* [Problem description] Return the data that follows, keeping every word and mark unchanged.

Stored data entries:
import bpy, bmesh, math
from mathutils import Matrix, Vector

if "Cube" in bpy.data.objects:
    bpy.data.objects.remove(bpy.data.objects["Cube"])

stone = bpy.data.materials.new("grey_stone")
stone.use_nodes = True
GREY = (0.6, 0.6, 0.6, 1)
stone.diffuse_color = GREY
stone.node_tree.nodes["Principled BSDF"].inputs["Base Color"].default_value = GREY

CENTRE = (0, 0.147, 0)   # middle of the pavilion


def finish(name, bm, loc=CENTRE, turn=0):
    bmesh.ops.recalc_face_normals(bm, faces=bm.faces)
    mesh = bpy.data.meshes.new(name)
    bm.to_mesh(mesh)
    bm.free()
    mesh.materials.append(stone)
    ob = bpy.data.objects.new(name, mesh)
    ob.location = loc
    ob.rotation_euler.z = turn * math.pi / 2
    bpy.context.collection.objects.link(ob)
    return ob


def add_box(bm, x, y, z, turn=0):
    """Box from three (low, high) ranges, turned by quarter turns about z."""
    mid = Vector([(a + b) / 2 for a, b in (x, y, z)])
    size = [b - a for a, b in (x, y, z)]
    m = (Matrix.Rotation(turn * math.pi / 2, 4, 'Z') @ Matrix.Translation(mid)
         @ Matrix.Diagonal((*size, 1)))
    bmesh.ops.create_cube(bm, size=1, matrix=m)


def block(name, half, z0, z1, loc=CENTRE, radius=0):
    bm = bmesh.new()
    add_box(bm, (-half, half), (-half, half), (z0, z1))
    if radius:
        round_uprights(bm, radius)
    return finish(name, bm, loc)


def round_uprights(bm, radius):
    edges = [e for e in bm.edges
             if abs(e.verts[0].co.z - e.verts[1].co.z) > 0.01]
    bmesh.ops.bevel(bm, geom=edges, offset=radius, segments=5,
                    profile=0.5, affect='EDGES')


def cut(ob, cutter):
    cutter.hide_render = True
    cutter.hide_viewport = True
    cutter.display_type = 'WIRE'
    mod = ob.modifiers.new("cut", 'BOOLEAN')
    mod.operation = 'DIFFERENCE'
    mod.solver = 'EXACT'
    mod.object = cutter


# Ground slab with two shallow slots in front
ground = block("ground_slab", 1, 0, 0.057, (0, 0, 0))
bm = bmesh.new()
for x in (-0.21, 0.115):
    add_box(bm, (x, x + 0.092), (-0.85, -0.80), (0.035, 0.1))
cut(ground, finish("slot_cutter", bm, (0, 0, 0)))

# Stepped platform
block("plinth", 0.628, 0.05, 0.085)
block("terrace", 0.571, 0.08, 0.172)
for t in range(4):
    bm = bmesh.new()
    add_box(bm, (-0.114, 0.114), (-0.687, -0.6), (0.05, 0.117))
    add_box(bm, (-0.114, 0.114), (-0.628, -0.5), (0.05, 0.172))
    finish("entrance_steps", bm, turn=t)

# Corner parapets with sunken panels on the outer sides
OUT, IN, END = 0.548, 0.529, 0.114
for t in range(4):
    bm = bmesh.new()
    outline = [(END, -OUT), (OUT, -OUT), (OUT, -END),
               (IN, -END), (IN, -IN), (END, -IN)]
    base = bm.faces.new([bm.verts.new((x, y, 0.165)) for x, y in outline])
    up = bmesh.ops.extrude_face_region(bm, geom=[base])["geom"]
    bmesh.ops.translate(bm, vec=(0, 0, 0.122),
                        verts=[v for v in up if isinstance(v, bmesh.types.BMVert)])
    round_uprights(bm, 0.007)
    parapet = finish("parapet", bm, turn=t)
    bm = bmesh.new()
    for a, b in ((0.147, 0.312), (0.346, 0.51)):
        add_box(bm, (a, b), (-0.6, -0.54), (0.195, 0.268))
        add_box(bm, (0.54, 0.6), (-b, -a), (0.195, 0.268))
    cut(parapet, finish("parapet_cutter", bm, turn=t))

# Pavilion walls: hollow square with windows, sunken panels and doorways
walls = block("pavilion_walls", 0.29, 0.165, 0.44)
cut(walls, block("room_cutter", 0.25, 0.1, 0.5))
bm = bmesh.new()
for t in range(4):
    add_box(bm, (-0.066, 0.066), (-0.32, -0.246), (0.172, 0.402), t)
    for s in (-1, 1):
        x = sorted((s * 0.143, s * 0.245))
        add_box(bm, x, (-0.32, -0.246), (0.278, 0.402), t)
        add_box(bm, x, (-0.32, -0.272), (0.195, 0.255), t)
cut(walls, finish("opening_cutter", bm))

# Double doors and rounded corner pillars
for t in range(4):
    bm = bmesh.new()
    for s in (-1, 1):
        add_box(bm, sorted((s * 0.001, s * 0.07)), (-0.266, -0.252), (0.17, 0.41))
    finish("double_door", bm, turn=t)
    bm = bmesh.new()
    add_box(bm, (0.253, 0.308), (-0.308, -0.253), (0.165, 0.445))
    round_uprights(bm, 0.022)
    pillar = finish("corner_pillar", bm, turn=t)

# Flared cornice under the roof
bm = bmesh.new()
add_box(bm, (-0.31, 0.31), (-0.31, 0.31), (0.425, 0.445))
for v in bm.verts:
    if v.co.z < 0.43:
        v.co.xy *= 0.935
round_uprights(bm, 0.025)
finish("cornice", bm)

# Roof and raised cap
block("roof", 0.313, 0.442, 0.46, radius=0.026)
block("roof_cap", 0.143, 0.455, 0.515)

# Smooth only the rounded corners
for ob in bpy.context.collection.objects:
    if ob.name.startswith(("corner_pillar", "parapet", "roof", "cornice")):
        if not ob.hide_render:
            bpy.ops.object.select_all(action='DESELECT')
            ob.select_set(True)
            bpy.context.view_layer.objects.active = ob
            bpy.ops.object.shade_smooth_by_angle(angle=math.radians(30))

* [Problem solution]
import bpy, bmesh, math
from mathutils import Matrix, Vector

if "Cube" in bpy.data.objects:
    bpy.data.objects.remove(bpy.data.objects["Cube"])

stone = bpy.data.materials.new("grey_stone")
stone.use_nodes = True
GREY = (0.6, 0.6, 0.6, 1)
stone.diffuse_color = GREY
stone.node_tree.nodes["Principled BSDF"].inputs["Base Color"].default_value = GREY

CENTRE = (0, 0.147, 0)   # middle of the pavilion


def finish(name, bm, loc=CENTRE, turn=0):
    bmesh.ops.recalc_face_normals(bm, faces=bm.faces)
    mesh = bpy.data.meshes.new(name)
    bm.to_mesh(mesh)
    bm.free()
    mesh.materials.append(stone)
    ob = bpy.data.objects.new(name, mesh)
    ob.location = loc
    ob.rotation_euler.z = turn * math.pi / 2
    bpy.context.collection.objects.link(ob)
    return ob


def add_box(bm, x, y, z, turn=0):
    """Box from three (low, high) ranges, turned by quarter turns about z."""
    mid = Vector([(a + b) / 2 for a, b in (x, y, z)])
    size = [b - a for a, b in (x, y, z)]
    m = (Matrix.Rotation(turn * math.pi / 2, 4, 'Z') @ Matrix.Translation(mid)
         @ Matrix.Diagonal((*size, 1)))
    bmesh.ops.create_cube(bm, size=1, matrix=m)


def block(name, half, z0, z1, loc=CENTRE, radius=0):
    bm = bmesh.new()
    add_box(bm, (-half, half), (-half, half), (z0, z1))
    if radius:
        round_uprights(bm, radius)
    return finish(name, bm, loc)


def round_uprights(bm, radius):
    edges = [e for e in bm.edges
             if abs(e.verts[0].co.z - e.verts[1].co.z) > 0.01]
    bmesh.ops.bevel(bm, geom=edges, offset=radius, segments=5,
                    profile=0.5, affect='EDGES')


def cut(ob, cutter):
    cutter.hide_render = True
    cutter.hide_viewport = True
    cutter.display_type = 'WIRE'
    mod = ob.modifiers.new("cut", 'BOOLEAN')
    mod.operation = 'DIFFERENCE'
    mod.solver = 'EXACT'
    mod.object = cutter


# Ground slab with two shallow slots in front
ground = block("ground_slab", 1, 0, 0.057, (0, 0, 0))
bm = bmesh.new()
for x in (-0.21, 0.115):
    add_box(bm, (x, x + 0.092), (-0.85, -0.80), (0.035, 0.1))
cut(ground, finish("slot_cutter", bm, (0, 0, 0)))

# Stepped platform
block("plinth", 0.628, 0.05, 0.085)
block("terrace", 0.571, 0.08, 0.172)
for t in range(4):
    bm = bmesh.new()
    add_box(bm, (-0.114, 0.114), (-0.687, -0.6), (0.05, 0.117))
    add_box(bm, (-0.114, 0.114), (-0.628, -0.5), (0.05, 0.172))
    finish("entrance_steps", bm, turn=t)

# Corner parapets with sunken panels on the outer sides
OUT, IN, END = 0.548, 0.529, 0.114
for t in range(4):
    bm = bmesh.new()
    outline = [(END, -OUT), (OUT, -OUT), (OUT, -END),
               (IN, -END), (IN, -IN), (END, -IN)]
    base = bm.faces.new([bm.verts.new((x, y, 0.165)) for x, y in outline])
    up = bmesh.ops.extrude_face_region(bm, geom=[base])["geom"]
    bmesh.ops.translate(bm, vec=(0, 0, 0.122),
                        verts=[v for v in up if isinstance(v, bmesh.types.BMVert)])
    round_uprights(bm, 0.007)
    parapet = finish("parapet", bm, turn=t)
    bm = bmesh.new()
    for a, b in ((0.147, 0.312), (0.346, 0.51)):
        add_box(bm, (a, b), (-0.6, -0.54), (0.195, 0.268))
        add_box(bm, (0.54, 0.6), (-b, -a), (0.195, 0.268))
    cut(parapet, finish("parapet_cutter", bm, turn=t))

# Pavilion walls: hollow square with windows, sunken panels and doorways
walls = block("pavilion_walls", 0.29, 0.165, 0.44)
cut(walls, block("room_cutter", 0.25, 0.1, 0.5))
bm = bmesh.new()
for t in range(4):
    add_box(bm, (-0.066, 0.066), (-0.32, -0.246), (0.172, 0.402), t)
    for s in (-1, 1):
        x = sorted((s * 0.143, s * 0.245))
        add_box(bm, x, (-0.32, -0.246), (0.278, 0.402), t)
        add_box(bm, x, (-0.32, -0.272), (0.195, 0.255), t)
cut(walls, finish("opening_cutter", bm))

# Double doors and rounded corner pillars
for t in range(4):
    bm = bmesh.new()
    for s in (-1, 1):
        add_box(bm, sorted((s * 0.001, s * 0.07)), (-0.266, -0.252), (0.17, 0.41))
    finish("double_door", bm, turn=t)
    bm = bmesh.new()
    add_box(bm, (0.253, 0.308), (-0.308, -0.253), (0.165, 0.445))
    round_uprights(bm, 0.022)
    pillar = finish("corner_pillar", bm, turn=t)

# Flared cornice under the roof
bm = bmesh.new()
add_box(bm, (-0.31, 0.31), (-0.31, 0.31), (0.425, 0.445))
for v in bm.verts:
    if v.co.z < 0.43:
        v.co.xy *= 0.935
round_uprights(bm, 0.025)
finish("cornice", bm)

# Roof and raised cap
block("roof", 0.313, 0.442, 0.46, radius=0.026)
block("roof_cap", 0.143, 0.455, 0.515)

# Smooth only the rounded corners
for ob in bpy.context.collection.objects:
    if ob.name.startswith(("corner_pillar", "parapet", "roof", "cornice")):
        if not ob.hide_render:
            bpy.ops.object.select_all(action='DESELECT')
            ob.select_set(True)
            bpy.context.view_layer.objects.active = ob
            bpy.ops.object.shade_smooth_by_angle(angle=math.radians(30))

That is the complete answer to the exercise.